The creation of EU law can be a cumbersome process, with a five year timetable for major proposals, the entire lifetime of a commission and parliament. This challenges the attention of journalists who work to schedules measured in days or weeks. A journalist’s attention rarely extends past the deadline.

Compounding the information deficit, there are few natural fits between EU constituencies and Irish media. National press and broadcasters cover the Dáil, and the provincial and regional outlets concentrate on their own areas, usually roughly matching Dail constituencies, county councils, or both.

Local media in Dublin are more interested in covering city and county councils in the capital than Brussels. In the other two constituencies, there is even less match. The sprawling Midlands–North-West in particular makes little sense as a unit.

While the Examiner has national aspirations, it’s heartland remains in Munster, and therefore the Ireland South constituency. The closest to a Midlands–North-West media outlet is iRadio, a youth oriented music radio station covering, roughly, the northern half of the country. Hardly the best place for in depth reporting on the latest issues from Berlaymont.

“What is now called Midlands Northwest includes Louth, which is neither in the midlands, nor in the north, nor in the west,” says Barry Andrews (FF). “Louth is in the same constituency as Killybegs, the Aran islands, Achill island. There is an issue here. And from a planning point of view, many of the people who work in Dublin live in the commuter belt.”
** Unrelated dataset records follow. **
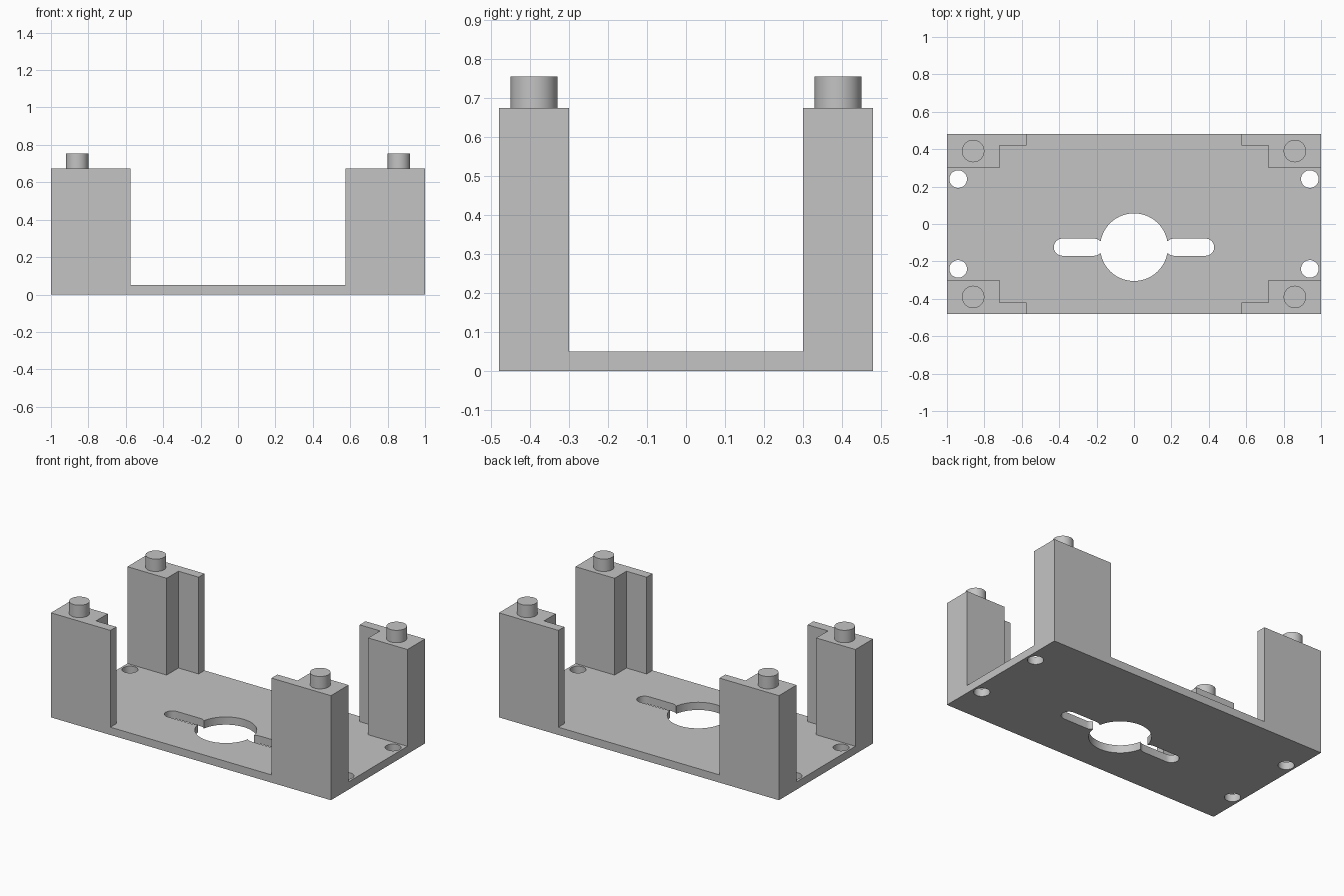
import bpy, bmesh
from math import cos, sin, pi, radians

cube = bpy.data.objects.get("Cube")
if cube:
    bpy.data.objects.remove(cube, do_unlink=True)

grey = bpy.data.materials.new("plain grey")
grey.use_nodes = True
COLOUR = (0.55, 0.55, 0.55, 1)
grey.diffuse_color = COLOUR
grey.node_tree.nodes["Principled BSDF"].inputs["Base Color"].default_value = COLOUR

HALF_X, HALF_Y = 1.0, 0.48
PLATE_TOP, POST_TOP, PEG_TOP = 0.05, 0.675, 0.755
SIGNS = [(sx, sy) for sx in (-1, 1) for sy in (-1, 1)]


def prism(name, outline, z0, z1):
    """Extrude a flat outline upward from z0 to z1."""
    bm = bmesh.new()
    face = bm.faces.new([bm.verts.new((x, y, z0)) for x, y in outline])
    top = bmesh.ops.extrude_face_region(bm, geom=[face])["geom"]
    verts = [v for v in top if isinstance(v, bmesh.types.BMVert)]
    bmesh.ops.translate(bm, verts=verts, vec=(0, 0, z1 - z0))
    bmesh.ops.recalc_face_normals(bm, faces=bm.faces)
    mesh = bpy.data.meshes.new(name)
    bm.to_mesh(mesh)
    bm.free()
    mesh.materials.append(grey)
    obj = bpy.data.objects.new(name, mesh)
    bpy.context.collection.objects.link(obj)
    return obj


def arc(cx, cy, r, start, end, n):
    return [(cx + r * cos(start + (end - start) * i / n),
             cy + r * sin(start + (end - start) * i / n)) for i in range(n + 1)]


def circle(cx, cy, r, n=48):
    return arc(cx, cy, r, 0, 2 * pi, n)[:-1]


def slot(x0, x1, cy, r):
    return arc(x1, cy, r, -pi / 2, pi / 2, 12) + arc(x0, cy, r, pi / 2, 3 * pi / 2, 12)


def combine(target, tool, operation):
    """Apply a boolean and discard the tool."""
    mod = target.modifiers.new(operation.lower(), "BOOLEAN")
    mod.operation, mod.solver, mod.object = operation, "EXACT", tool
    bpy.context.view_layer.objects.active = target
    bpy.ops.object.modifier_apply(modifier=mod.name)
    bpy.data.objects.remove(tool, do_unlink=True)


# Base plate
frame = prism("mounting_frame", [(-HALF_X, -HALF_Y), (HALF_X, -HALF_Y),
                                 (HALF_X, HALF_Y), (-HALF_X, HALF_Y)], 0, PLATE_TOP)

# Corner posts with a thin flange along the long edge, and round pegs on top
POST = [(1, 0.48), (0.575, 0.48), (0.575, 0.42), (0.72, 0.42), (0.72, 0.3), (1, 0.3)]
for sx, sy in SIGNS:
    post = prism("corner_post", [(sx * x, sy * y) for x, y in POST], 0, POST_TOP)
    combine(frame, post, "UNION")
    peg = prism("peg", circle(sx * 0.86, sy * 0.39, 0.06), POST_TOP - 0.1, PEG_TOP)
    combine(frame, peg, "UNION")

# Screw holes, central opening and the two side slots
openings = [circle(sx * 0.94, sy * 0.24, 0.047) for sx, sy in SIGNS]
openings += [circle(0, -0.124, 0.181, 72),
             slot(-0.383, -0.213, -0.124, 0.046), slot(0.213, 0.383, -0.124, 0.046)]
for outline in openings:
    combine(frame, prism("cutter", outline, -0.1, PLATE_TOP + 0.1), "DIFFERENCE")

# Smooth round walls, crisp edges elsewhere
bpy.ops.object.select_all(action="DESELECT")
frame.select_set(True)
bpy.context.view_layer.objects.active = frame
bpy.ops.object.shade_smooth_by_angle(angle=radians(30))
In a submission to the electoral commission, Andrews proposed a new constituency, incorporating the counties of Dublin, Louth, Meath and Kildare.

“I think there is a logic to it. There is no logic to Midlands–North-West,” he said.

Andrews suggests this constituency be named North East Leinster (presumably since that would be less controversial among commuter county denizens than “Greater Dublin”) though history buffs will note that its proposed extent maps almost exactly to the medieval Pale. It’s unlikely though that any MEP wants to be known as the representative of the Pale. Whether any beyond its boundaries would embrace the title of Wild Irish is a moot point left as an exercise for the reader.

What the proposal does do however is emphasise there are no “natural” or self -evident boundaries for EU constituencies, and getting the word out from Brussels will continue to be a challenge.